→ **What the exercise asks**
Word for word, set down every line of the entries below from the line with "p0, p1 = rows[max(i - 1, 0)], rows[i]" to the line with "a = (a0 + a1)", including both, and no other line.

[Plain-text document sources]
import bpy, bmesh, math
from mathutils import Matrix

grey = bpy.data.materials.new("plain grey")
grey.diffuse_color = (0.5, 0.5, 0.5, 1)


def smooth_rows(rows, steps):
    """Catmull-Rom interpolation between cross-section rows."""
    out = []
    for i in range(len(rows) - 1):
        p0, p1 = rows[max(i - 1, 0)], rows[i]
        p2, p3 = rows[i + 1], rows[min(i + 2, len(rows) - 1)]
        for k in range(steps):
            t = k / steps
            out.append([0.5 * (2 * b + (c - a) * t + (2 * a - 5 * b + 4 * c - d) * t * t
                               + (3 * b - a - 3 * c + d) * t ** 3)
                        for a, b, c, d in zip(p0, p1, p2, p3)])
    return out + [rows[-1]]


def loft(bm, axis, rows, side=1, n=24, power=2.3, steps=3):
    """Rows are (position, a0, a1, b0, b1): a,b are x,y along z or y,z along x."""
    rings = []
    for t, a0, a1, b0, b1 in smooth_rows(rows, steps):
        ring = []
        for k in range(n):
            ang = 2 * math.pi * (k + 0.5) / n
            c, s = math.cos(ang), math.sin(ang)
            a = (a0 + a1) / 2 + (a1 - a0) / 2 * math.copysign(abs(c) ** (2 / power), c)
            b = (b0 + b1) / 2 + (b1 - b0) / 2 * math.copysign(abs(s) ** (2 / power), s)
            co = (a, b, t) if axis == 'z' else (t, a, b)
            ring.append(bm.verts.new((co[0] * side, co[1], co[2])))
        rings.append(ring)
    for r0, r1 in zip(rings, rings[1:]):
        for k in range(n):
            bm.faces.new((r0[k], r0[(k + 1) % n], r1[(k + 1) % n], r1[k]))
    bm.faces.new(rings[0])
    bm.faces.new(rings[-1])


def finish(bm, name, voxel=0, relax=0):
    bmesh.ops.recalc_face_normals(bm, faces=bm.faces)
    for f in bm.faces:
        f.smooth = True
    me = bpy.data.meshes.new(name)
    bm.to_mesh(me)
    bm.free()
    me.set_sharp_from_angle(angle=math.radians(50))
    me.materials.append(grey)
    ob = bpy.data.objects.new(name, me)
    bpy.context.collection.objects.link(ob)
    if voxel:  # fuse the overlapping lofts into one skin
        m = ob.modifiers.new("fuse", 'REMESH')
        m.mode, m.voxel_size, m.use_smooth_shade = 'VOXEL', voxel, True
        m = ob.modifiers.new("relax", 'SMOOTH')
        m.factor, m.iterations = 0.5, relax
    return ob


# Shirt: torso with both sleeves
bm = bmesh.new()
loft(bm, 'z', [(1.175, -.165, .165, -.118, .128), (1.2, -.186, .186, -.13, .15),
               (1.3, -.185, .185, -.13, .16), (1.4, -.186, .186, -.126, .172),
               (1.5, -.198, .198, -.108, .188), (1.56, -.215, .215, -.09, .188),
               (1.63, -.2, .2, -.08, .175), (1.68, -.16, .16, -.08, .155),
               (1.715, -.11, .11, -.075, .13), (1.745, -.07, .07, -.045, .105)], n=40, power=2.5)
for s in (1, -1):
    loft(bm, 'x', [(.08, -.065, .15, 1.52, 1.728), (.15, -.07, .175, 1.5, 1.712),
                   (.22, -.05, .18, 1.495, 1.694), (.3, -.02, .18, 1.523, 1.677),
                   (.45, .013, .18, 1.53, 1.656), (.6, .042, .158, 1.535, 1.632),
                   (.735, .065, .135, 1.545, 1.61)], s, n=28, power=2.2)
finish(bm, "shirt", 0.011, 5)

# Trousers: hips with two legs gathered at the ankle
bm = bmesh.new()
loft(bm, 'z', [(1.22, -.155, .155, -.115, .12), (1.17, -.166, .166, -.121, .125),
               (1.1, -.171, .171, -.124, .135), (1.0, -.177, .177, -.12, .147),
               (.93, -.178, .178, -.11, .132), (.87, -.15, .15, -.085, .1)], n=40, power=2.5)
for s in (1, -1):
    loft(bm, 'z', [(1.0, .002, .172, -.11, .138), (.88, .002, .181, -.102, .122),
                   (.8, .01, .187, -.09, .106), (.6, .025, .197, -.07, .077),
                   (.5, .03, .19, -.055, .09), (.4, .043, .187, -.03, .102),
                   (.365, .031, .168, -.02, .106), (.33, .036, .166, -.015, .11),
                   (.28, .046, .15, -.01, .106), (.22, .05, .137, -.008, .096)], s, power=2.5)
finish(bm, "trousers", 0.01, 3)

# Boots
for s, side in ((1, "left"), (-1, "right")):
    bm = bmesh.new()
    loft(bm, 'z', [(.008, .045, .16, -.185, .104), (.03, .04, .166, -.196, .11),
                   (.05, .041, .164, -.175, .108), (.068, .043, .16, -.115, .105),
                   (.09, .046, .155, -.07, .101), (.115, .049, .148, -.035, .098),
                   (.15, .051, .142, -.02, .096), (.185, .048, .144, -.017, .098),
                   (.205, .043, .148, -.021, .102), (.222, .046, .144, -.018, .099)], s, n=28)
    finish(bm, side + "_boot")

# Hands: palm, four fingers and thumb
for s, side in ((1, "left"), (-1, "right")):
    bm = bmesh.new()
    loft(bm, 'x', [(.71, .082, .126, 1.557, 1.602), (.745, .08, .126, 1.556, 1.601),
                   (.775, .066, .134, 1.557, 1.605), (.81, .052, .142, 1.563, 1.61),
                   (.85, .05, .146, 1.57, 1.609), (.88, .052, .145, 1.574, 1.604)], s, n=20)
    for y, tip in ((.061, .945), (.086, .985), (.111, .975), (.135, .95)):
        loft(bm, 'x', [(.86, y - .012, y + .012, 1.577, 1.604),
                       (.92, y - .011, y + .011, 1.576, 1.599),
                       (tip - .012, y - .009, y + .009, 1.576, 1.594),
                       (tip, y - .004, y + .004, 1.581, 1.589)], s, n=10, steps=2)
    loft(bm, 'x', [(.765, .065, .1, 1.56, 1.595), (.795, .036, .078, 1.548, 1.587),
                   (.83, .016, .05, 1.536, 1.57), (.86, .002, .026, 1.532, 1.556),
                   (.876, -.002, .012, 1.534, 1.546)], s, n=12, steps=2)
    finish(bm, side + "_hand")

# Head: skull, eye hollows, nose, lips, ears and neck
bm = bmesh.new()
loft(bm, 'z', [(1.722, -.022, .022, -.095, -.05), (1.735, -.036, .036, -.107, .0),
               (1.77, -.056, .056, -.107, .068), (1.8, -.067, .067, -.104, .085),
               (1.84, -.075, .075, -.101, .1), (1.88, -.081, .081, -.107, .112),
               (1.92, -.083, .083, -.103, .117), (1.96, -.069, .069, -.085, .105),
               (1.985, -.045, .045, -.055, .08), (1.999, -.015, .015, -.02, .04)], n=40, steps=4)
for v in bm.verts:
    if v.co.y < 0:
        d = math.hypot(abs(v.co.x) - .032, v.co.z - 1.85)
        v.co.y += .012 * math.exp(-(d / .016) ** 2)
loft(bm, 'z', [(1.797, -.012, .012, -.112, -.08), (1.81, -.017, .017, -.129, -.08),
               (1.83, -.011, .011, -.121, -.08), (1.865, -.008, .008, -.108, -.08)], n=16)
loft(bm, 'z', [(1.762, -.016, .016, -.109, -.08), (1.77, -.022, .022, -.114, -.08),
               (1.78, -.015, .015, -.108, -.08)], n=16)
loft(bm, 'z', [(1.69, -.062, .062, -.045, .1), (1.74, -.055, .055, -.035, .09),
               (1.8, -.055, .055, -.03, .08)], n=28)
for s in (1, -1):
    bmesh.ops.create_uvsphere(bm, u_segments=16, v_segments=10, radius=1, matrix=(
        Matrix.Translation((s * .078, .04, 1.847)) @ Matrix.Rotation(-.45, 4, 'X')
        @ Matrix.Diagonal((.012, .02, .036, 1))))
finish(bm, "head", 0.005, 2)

→ **Task response**
        p0, p1 = rows[max(i - 1, 0)], rows[i]
        p2, p3 = rows[i + 1], rows[min(i + 2, len(rows) - 1)]
        for k in range(steps):
            t = k / steps
            out.append([0.5 * (2 * b + (c - a) * t + (2 * a - 5 * b + 4 * c - d) * t * t
                               + (3 * b - a - 3 * c + d) * t ** 3)
                        for a, b, c, d in zip(p0, p1, p2, p3)])
    return out + [rows[-1]]


def loft(bm, axis, rows, side=1, n=24, power=2.3, steps=3):
    """Rows are (position, a0, a1, b0, b1): a,b are x,y along z or y,z along x."""
    rings = []
    for t, a0, a1, b0, b1 in smooth_rows(rows, steps):
        ring = []
        for k in range(n):
            ang = 2 * math.pi * (k + 0.5) / n
            c, s = math.cos(ang), math.sin(ang)
            a = (a0 + a1) / 2 + (a1 - a0) / 2 * math.copysign(abs(c) ** (2 / power), c)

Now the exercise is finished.